Upon closer examination of the two texts for the MDR and IVDR it became clear that the scrutiny proposals in both regulations are actually identical (sorry for the earlier confusion).
Accordingly, there are two novelties.
Largely the same
First, things unexpectedly stay largely the same both under the MDR and IVDR: pre-market evaluation by a notified body and post-market controls by the authorities. This is definitely a novelty because this was not the expected outcome.
The member states have apparently been able to agree that the current quick market access procedure in the EU has served the market very well and that a more front loaded pre-market process does not produce safer devices, as has been recognized also in pharma market access.
Of course we will need to see if this holds up during the trilogue with the Parliament.
Validation of clinical strategy by expert panel

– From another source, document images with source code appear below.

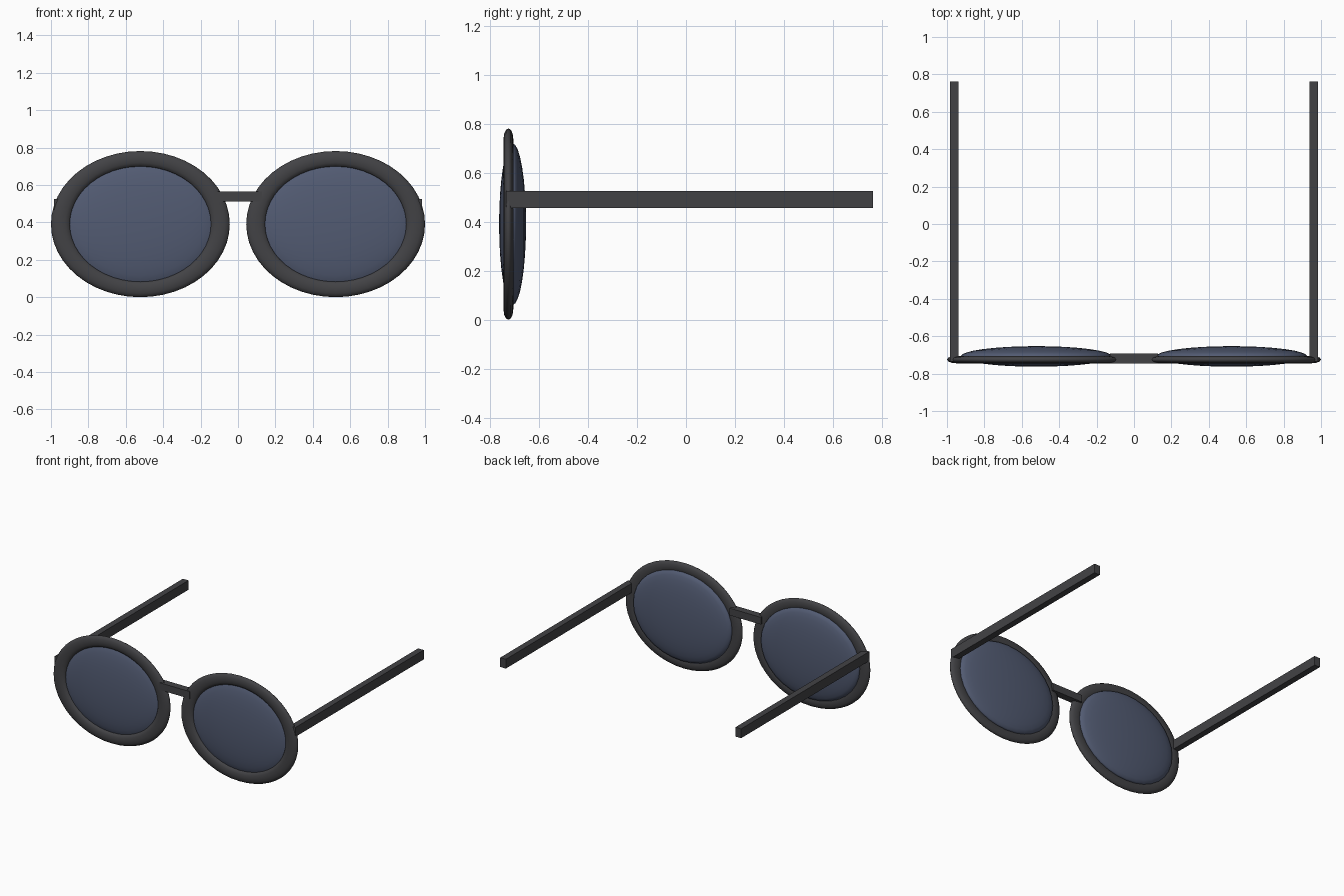
import bpy
from math import pi

if "Cube" in bpy.data.objects:
    bpy.data.objects.remove(bpy.data.objects["Cube"])


def material(name, color):
    m = bpy.data.materials.new(name)
    m.diffuse_color = color
    m.use_nodes = True
    m.node_tree.nodes["Principled BSDF"].inputs["Base Color"].default_value = m.diffuse_color
    return m


frame_mat = material("dark_frame", (0.055, 0.055, 0.06, 1))
lens_mat = material("tinted_lens", (0.085, 0.105, 0.17, 0.92))


def finish(name, mat, smooth=False):
    ob = bpy.context.object
    ob.name = name
    ob.data.materials.append(mat)
    bpy.ops.object.transform_apply(location=False, rotation=True, scale=True)
    if smooth:
        bpy.ops.object.shade_smooth()
    return ob


def box(name, lo, hi):
    center = [(a + b) / 2 for a, b in zip(lo, hi)]
    bpy.ops.mesh.primitive_cube_add(size=1, location=center)
    bpy.context.object.scale = [b - a for a, b in zip(lo, hi)]
    return finish(name, frame_mat)


for side, s in (("left", -1), ("right", 1)):
    # oval rim: flattened torus standing upright
    bpy.ops.mesh.primitive_torus_add(
        major_radius=0.427, minor_radius=0.051, major_segments=48,
        minor_segments=12, location=(s * 0.522, -0.725, 0.391))
    ob = bpy.context.object
    ob.scale = (1, 0.817, 0.39)
    ob.rotation_euler = (pi / 2, 0, 0)
    finish(side + "_rim", frame_mat, True)

    # bulging lens: flattened sphere set slightly behind the rim centre
    bpy.ops.mesh.primitive_uv_sphere_add(
        segments=32, ring_count=16, radius=1, location=(s * 0.522, -0.708, 0.391))
    ob = bpy.context.object
    ob.scale = (0.405, 0.33, 0.055)
    ob.rotation_euler = (pi / 2, 0, 0)
    finish(side + "_lens", lens_mat, True)

    # straight temple arm
    x0, x1 = sorted((s * 0.939, s * 0.985))
    box(side + "_temple", (x0, -0.735, 0.457), (x1, 0.763, 0.526))

# nose bridge
box("bridge", (-0.127, -0.745, 0.512), (0.127, -0.692, 0.565))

Secondly, the novelty in the market access procedure for medical devices is the possibility for class III devices manufacturers to submit their intended clinical development strategy and proposals for clinical investigation(s) to an expert panel for consideration (article 49 (1a) MDR).
The only disincentive to do this is that on the one hand the manufacturer shall give due consideration to the views expressed by the expert panel and must document the panel’s considerations in the clinical evaluation report, while on the other hand the manufacturer cannot may not [that’s what the text says] evoke any rights to the views expressed by the expert panel with regard to any future conformity assessment procedure.
While a notified body can diverge from the expert panel findings later in the conformity assessment procedure, it has to provide justification for this when it notifies the certificate and this is basically the only guarantee that the manufacturer has that the notified body will follow the clinical strategy validated by the expert panel.
Yet, this is an improvement over the current situation where I regularly see notified bodies move the clinical goalposts after the notified body has agreed with the manufacturer on a clinical strategy and even after the manufacturer has already started trials based on that agreement. This puts especially start-up companies in sometimes extremely problematic situations, e.g. when they lack funds to perform the additional trials and go bankrupt.
It would be nice if the expert panel’s evaluation of the strategy would carry more mandatory weight for the notified bodies, because it would make relying on it more attractive for the market, which will lead to a harmonization of clinical evidence for class III devices that everybody should want, including manufacturers (as they hate to see competitors with a better deal on clinical evidence for the same product).